**Activity**
The output must match the lines from the first line of the listing below through the line holding "and bottom faces" exactly and must contain no pictures.
BEGIN
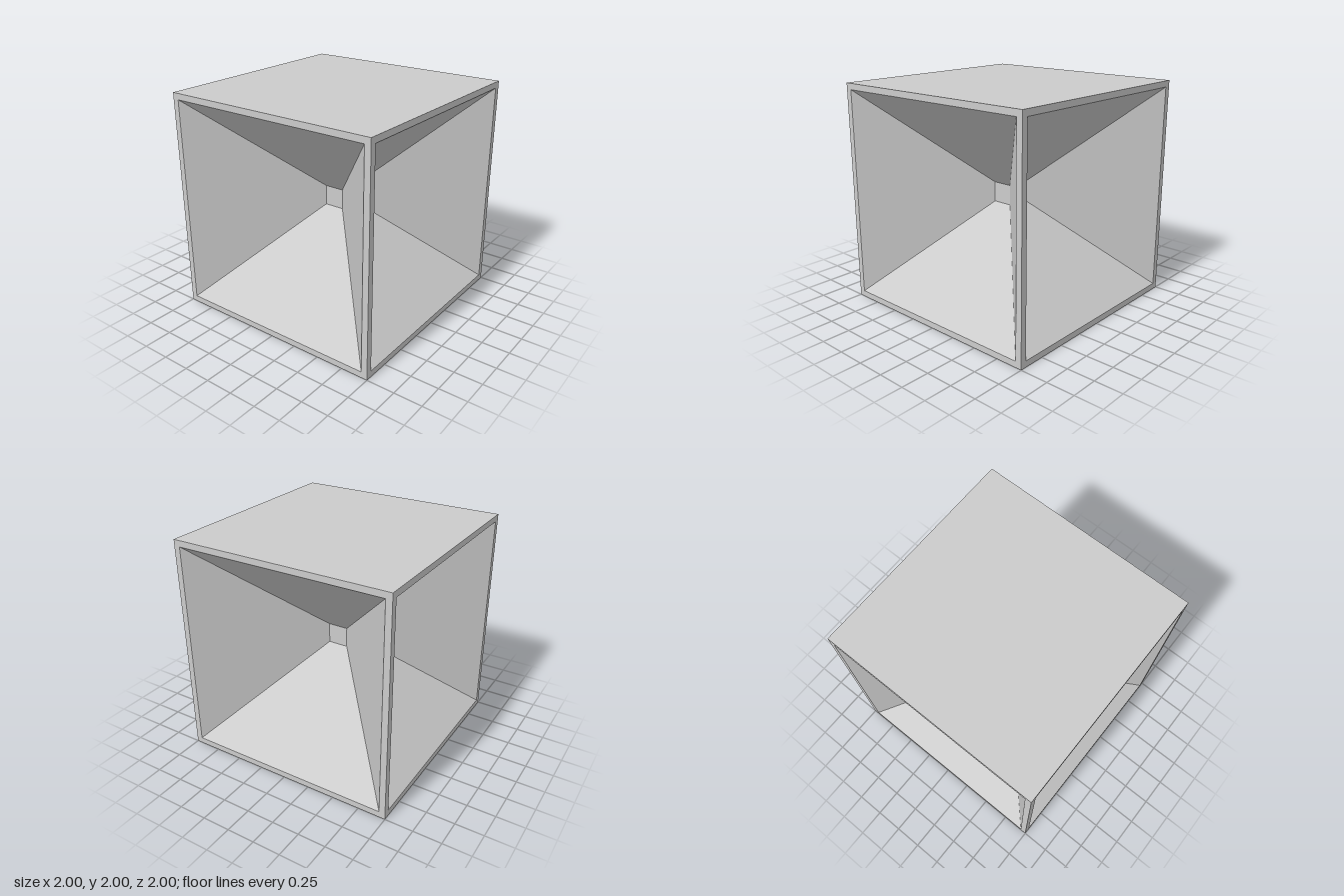
import * as THREE from 'three';

const HALF = 1;        // half the cube's side
const RIM = 0.945;     // half width of each recess opening
const FLOOR = 0.091;   // half width of the small floor of a recess
const FLOOR_Z = 0.104; // distance of that floor from the cube's centre

export function createModel() {
  const group = new THREE.Group();
  group.name = 'hollowedCube';
  const material = new THREE.MeshStandardMaterial({ color: 0xcccccc, flatShading: true });

  // Side face: a four-sided lathe running from the outer frame, down the
  // tapering walls, to the small square floor
  const profile = [[HALF, HALF], [RIM, HALF], [FLOOR, FLOOR_Z], [0, FLOOR_Z]]
    .map(([half, depth]) => new THREE.Vector2(half * Math.SQRT2, depth));
  const recess = new THREE.LatheGeometry(profile, 4, Math.PI / 4).rotateX(Math.PI / 2);

  ['frontRecess', 'leftRecess', 'backRecess', 'rightRecess'].forEach((name, i) => {
    const side = new THREE.Mesh(recess, material);
    side.name = name;
    side.position.y = HALF;
    side.rotation.y = i * Math.PI / 2;
    group.add(side);
  });

  // Plain top and bottom faces
  const square = new THREE.PlaneGeometry(2 * HALF, 2 * HALF);
  for (const [name, y, turn] of [['topFace', 2 * HALF, -1], ['bottomFace', 0, 1]]) {
    const face = new THREE.Mesh(square, material);
    face.name = name;
    face.position.y = y;
    face.rotation.x = turn * Math.PI / 2;
    group.add(face);
  }

  return group;
}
END
**Output for this exercise**
import * as THREE from 'three';

const HALF = 1;        // half the cube's side
const RIM = 0.945;     // half width of each recess opening
const FLOOR = 0.091;   // half width of the small floor of a recess
const FLOOR_Z = 0.104; // distance of that floor from the cube's centre

export function createModel() {
  const group = new THREE.Group();
  group.name = 'hollowedCube';
  const material = new THREE.MeshStandardMaterial({ color: 0xcccccc, flatShading: true });

  // Side face: a four-sided lathe running from the outer frame, down the
  // tapering walls, to the small square floor
  const profile = [[HALF, HALF], [RIM, HALF], [FLOOR, FLOOR_Z], [0, FLOOR_Z]]
    .map(([half, depth]) => new THREE.Vector2(half * Math.SQRT2, depth));
  const recess = new THREE.LatheGeometry(profile, 4, Math.PI / 4).rotateX(Math.PI / 2);

  ['frontRecess', 'leftRecess', 'backRecess', 'rightRecess'].forEach((name, i) => {
    const side = new THREE.Mesh(recess, material);
    side.name = name;
    side.position.y = HALF;
    side.rotation.y = i * Math.PI / 2;
    group.add(side);
  });

  // Plain top and bottom faces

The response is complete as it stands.